WORK TO BE COMPLETED: Repeat every record below exactly, leaving out the pictures.
-- SUPPLIED RECORDS follows --
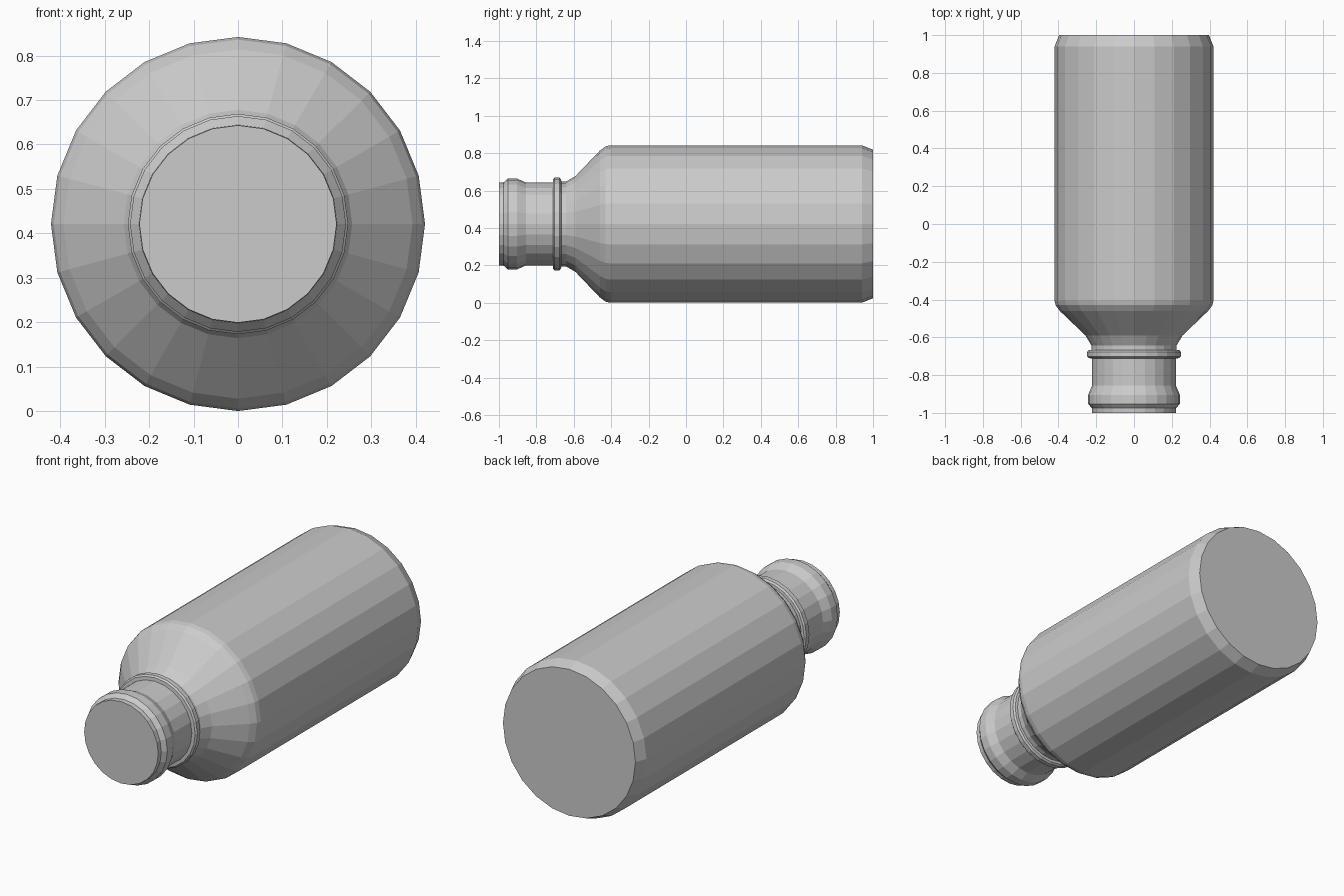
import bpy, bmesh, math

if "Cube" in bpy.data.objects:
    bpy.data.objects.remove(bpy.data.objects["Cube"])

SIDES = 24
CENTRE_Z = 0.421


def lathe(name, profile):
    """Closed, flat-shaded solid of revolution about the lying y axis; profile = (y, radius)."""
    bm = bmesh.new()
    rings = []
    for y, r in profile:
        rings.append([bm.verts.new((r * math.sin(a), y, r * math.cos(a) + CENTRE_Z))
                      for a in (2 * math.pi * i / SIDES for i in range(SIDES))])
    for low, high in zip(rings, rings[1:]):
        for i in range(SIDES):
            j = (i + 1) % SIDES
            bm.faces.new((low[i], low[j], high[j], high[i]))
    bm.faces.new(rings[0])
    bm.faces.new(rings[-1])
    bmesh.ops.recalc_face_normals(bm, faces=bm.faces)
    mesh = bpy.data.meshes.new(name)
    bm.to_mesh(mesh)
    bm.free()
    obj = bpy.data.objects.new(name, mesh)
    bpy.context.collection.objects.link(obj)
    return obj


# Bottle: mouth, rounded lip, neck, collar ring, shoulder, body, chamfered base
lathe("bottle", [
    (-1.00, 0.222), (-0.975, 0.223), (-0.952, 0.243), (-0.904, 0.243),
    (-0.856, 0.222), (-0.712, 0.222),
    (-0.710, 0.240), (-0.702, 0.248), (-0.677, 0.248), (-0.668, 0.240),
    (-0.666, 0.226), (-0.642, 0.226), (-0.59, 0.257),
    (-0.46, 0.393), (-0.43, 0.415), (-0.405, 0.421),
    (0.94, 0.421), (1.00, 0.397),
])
-- SUPPLIED RECORDS concluded --
SOLUTION BELOW:
import bpy, bmesh, math

if "Cube" in bpy.data.objects:
    bpy.data.objects.remove(bpy.data.objects["Cube"])

SIDES = 24
CENTRE_Z = 0.421


def lathe(name, profile):
    """Closed, flat-shaded solid of revolution about the lying y axis; profile = (y, radius)."""
    bm = bmesh.new()
    rings = []
    for y, r in profile:
        rings.append([bm.verts.new((r * math.sin(a), y, r * math.cos(a) + CENTRE_Z))
                      for a in (2 * math.pi * i / SIDES for i in range(SIDES))])
    for low, high in zip(rings, rings[1:]):
        for i in range(SIDES):
            j = (i + 1) % SIDES
            bm.faces.new((low[i], low[j], high[j], high[i]))
    bm.faces.new(rings[0])
    bm.faces.new(rings[-1])
    bmesh.ops.recalc_face_normals(bm, faces=bm.faces)
    mesh = bpy.data.meshes.new(name)
    bm.to_mesh(mesh)
    bm.free()
    obj = bpy.data.objects.new(name, mesh)
    bpy.context.collection.objects.link(obj)
    return obj


# Bottle: mouth, rounded lip, neck, collar ring, shoulder, body, chamfered base
lathe("bottle", [
    (-1.00, 0.222), (-0.975, 0.223), (-0.952, 0.243), (-0.904, 0.243),
    (-0.856, 0.222), (-0.712, 0.222),
    (-0.710, 0.240), (-0.702, 0.248), (-0.677, 0.248), (-0.668, 0.240),
    (-0.666, 0.226), (-0.642, 0.226), (-0.59, 0.257),
    (-0.46, 0.393), (-0.43, 0.415), (-0.405, 0.421),
    (0.94, 0.421), (1.00, 0.397),
])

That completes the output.